Brahms spent the summers of 1877-79, some of the most productive of his life, in Carinthia. These years saw the composition of the Ballads, Op. 75, the Second Symphony, the Songs, Opp. 69-72, the Motet, Op. 74, the Eight Piano Pieces, Op. 76, the Violin Sonata, Op. 78, the Violin Concerto, Op. 77, and the Rhapsodies, Op. 79.
No doubt this burst of creativity was at least partially related to Brahms' "re-acquaintance" with Elisabeth von Herzogenberg (née Stockhausen). Brahms had met Ms. Stockhausen in Vienna in 1863, when she began to take lessons from him. He found her so attractive he could not talk around her, much less teach her anything, and suggested she study with Julius Epstein, who had the same problem with her. It was only after Stockhausen married Heinrich von Herzogenberg that Brahms was capable of being comfortable with the woman he affectionately called "Liesl."
Probably because the texts verge on the style of epic poetry, in the tradition of the Medieval Ballad, Brahms' Op. 75 settings occasionally take on the air of a dramatic scene. Brahms once wrote to Clara Schumann that the folksong is the ideal toward which the composer of songs must strive. By the release of the Nine Songs, Op. 69, Brahms had begun to distance himself from the language of the folksong. Some aspects, however, remain in his Ballades, Op. 75, such as mainly diatonic melodies, repetition of the last words of a verse, consistent rhythmic patterns and the lack of lengthy piano introductions. However, harmonic and formal procedures of the "art song" tradition are at the core of each duet. The Ballades and Romances, Op. 75, were published in 1878.
The text of "Guter Rat" (Good Advice) is from Des Knaben Wunderhorn, (The Youth's Magic Horn), a two-volume anthology of German folk poetry edited by Achim von Arnim and Clemens Brentano and published between 1805 and 1808. Brahms composed his setting, for soprano and alto voices with piano, in 1877-8.

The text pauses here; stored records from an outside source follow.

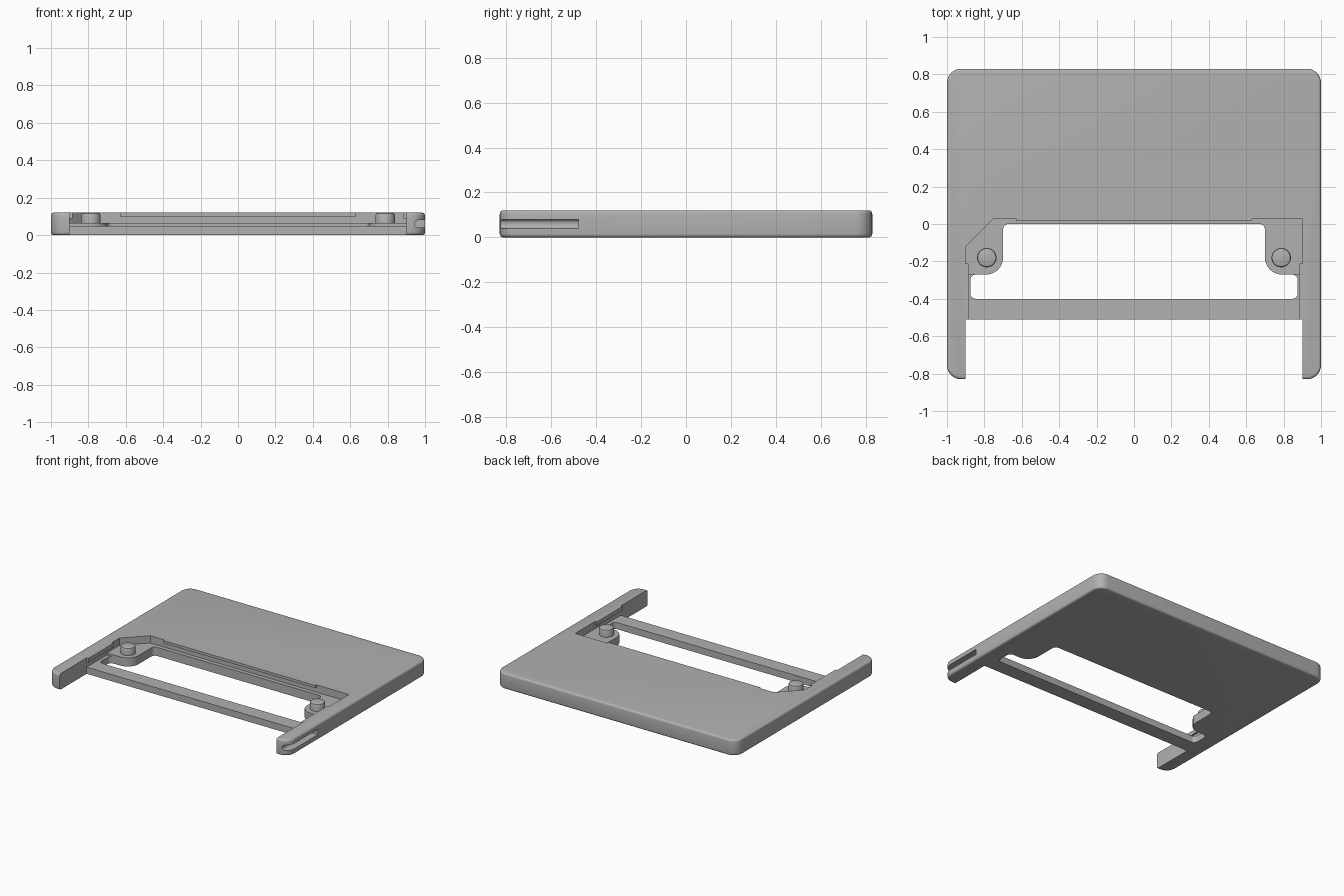
import bpy, bmesh, math
from mathutils import Vector

cube = bpy.data.objects.get("Cube")
if cube:
    bpy.data.objects.remove(cube, do_unlink=True)

grey = bpy.data.materials.new("plain_grey")
grey.use_nodes = True
colour = (0.44, 0.44, 0.44, 1)
grey.diffuse_color = colour
grey.node_tree.nodes["Principled BSDF"].inputs["Base Color"].default_value = colour

TOP = 0.12


def rounded(corners, steps=8):
    """Outline through (x, y, radius) right-angle corners, each filleted."""
    out = []
    for i, (x, y, r) in enumerate(corners):
        p = Vector((x, y))
        if r == 0:
            out.append(p)
            continue
        a = (Vector(corners[i - 1][:2]) - p).normalized() * r
        b = (Vector(corners[(i + 1) % len(corners)][:2]) - p).normalized() * r
        for k in range(steps + 1):
            t = math.pi / 2 * k / steps
            out.append(p + a * (1 - math.sin(t)) + b * (1 - math.cos(t)))
    return out


def rectangle(x0, x1, y0, y1, r=0):
    return rounded([(x0, y0, r), (x1, y0, r), (x1, y1, r), (x0, y1, r)])


def loft(name, rings):
    """Solid through (outline, height) rings with equal point counts."""
    bm = bmesh.new()
    loops = [[bm.verts.new((p[0], p[1], z)) for p in line] for line, z in rings]
    n = len(loops[0])
    bm.faces.new(loops[0])
    bm.faces.new(loops[-1])
    for lo, hi in zip(loops, loops[1:]):
        for i in range(n):
            j = (i + 1) % n
            bm.faces.new((lo[i], lo[j], hi[j], hi[i]))
    bmesh.ops.recalc_face_normals(bm, faces=bm.faces)
    mesh = bpy.data.meshes.new(name)
    bm.to_mesh(mesh)
    bm.free()
    mesh.materials.append(grey)
    obj = bpy.data.objects.new(name, mesh)
    bpy.context.collection.objects.link(obj)
    return obj


def prism(name, line, z0, z1):
    return loft(name, [(line, z0), (line, z1)])


def select(obj):
    bpy.ops.object.select_all(action="DESELECT")
    obj.select_set(True)
    bpy.context.view_layer.objects.active = obj


def cut(target, cutter):
    mod = target.modifiers.new("cut", "BOOLEAN")
    mod.operation = "DIFFERENCE"
    mod.solver = "EXACT"
    mod.object = cutter
    select(target)
    bpy.ops.object.modifier_apply(modifier=mod.name)
    bpy.data.objects.remove(cutter, do_unlink=True)


def smooth(obj):
    select(obj)
    bpy.ops.object.shade_smooth_by_angle(angle=math.radians(30))


# Plate with rounded corners and softened top and bottom rims
SOFT = 0.015
profile = []
for k in range(5):
    t = math.pi / 2 * k / 4
    profile.append((SOFT * (1 - math.sin(t)), SOFT * (1 - math.cos(t))))
profile += [(d, TOP - z) for d, z in reversed(profile)]
plate = loft("plate", [
    (rectangle(-1 + d, 1 - d, -0.83 + d, 0.83 - d, 0.075 - d), z) for d, z in profile])

# Open front between the two arms
cut(plate, prism("front_cutter", rectangle(-0.9, 0.9, -1, -0.51), -0.1, 0.3))

# Recess with one clipped corner, and the lower floor of the cross bar
recess = [(-0.9, -0.6), (0.9, -0.6), (0.9, 0.03), (-0.75, 0.03), (-0.9, -0.12)]
cut(plate, prism("recess_cutter", recess, 0.065, 0.3))
cut(plate, prism("bar_cutter", rectangle(-0.9, 0.9, -0.6, -0.27), 0.05, 0.3))

# Through opening, leaving a rounded pad on each side
half = [(0.70, 0, 0.03), (0.70, -0.27, 0.09), (0.875, -0.27, 0.03), (0.875, -0.4, 0.03)]
opening = half + [(-x, y, r) for x, y, r in reversed(half)]
cut(plate, prism("opening_cutter", rounded(opening), -0.1, 0.3))

# Slot along the outside of the left arm, with a rounded inner edge
slot = prism("slot_cutter", rectangle(-0.055, 0.1, -0.02, 0.02, 0.018), 0, 0.52)
slot.rotation_euler = (math.pi / 2, 0, 0)
slot.location = (1, -0.48, 0.06)
bpy.context.view_layer.update()
cut(plate, slot)
smooth(plate)

# Thin lips along the recess walls
prism("back_lip", rectangle(-0.63, 0.63, 0.018, 0.03), 0.1, TOP)
for side, name in ((1, "left_lip"), (-1, "right_lip")):
    x0, x1 = sorted((side * 0.886, side * 0.9))
    prism(name, rectangle(x0, x1, -0.51, -0.21), 0.09, TOP)

# Round studs on the pads
for x, name in ((0.787, "left_stud"), (-0.787, "right_stud")):
    rings = []
    for r, z in ((0.052, 0.06), (0.052, TOP - 0.012), (0.0485, TOP - 0.0035), (0.04, TOP)):
        rings.append(([(x + r * math.cos(a * math.pi / 16),
                        -0.18 + r * math.sin(a * math.pi / 16)) for a in range(32)], z))
    smooth(loft(name, rings))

When a mother learns of her daughter's desire to leave home with a man, the mother advises the daughter to stay for a year. After the daughter replies that she prefers the man to all of her mother's possessions, the mother tells her to collect her clothes and take off after the man. The daughter asks the mother for money to buy more clothes, but the mother points out that the father has lost all of their money gambling, at which point the daughter says it would have been better to have been born a boy so she could earn her own money.
After alternating their contrasting verses (with only slight variation in accompaniment for the repetitions) the mother (alto) and daughter (soprano) enter a central section in G major, in which they both sing new material. As the daughter complains about her father's irresponsibility, the key moves back to E major for a return of the opening material. However, only the daughter's verse returns, in 6/8 meter and varied to create a strong close. The occasional triplet-with-duplet rhythms in both the 2/4 and 6/8 sections result from the meter of the poem--Brahms' homage to the folk idiom.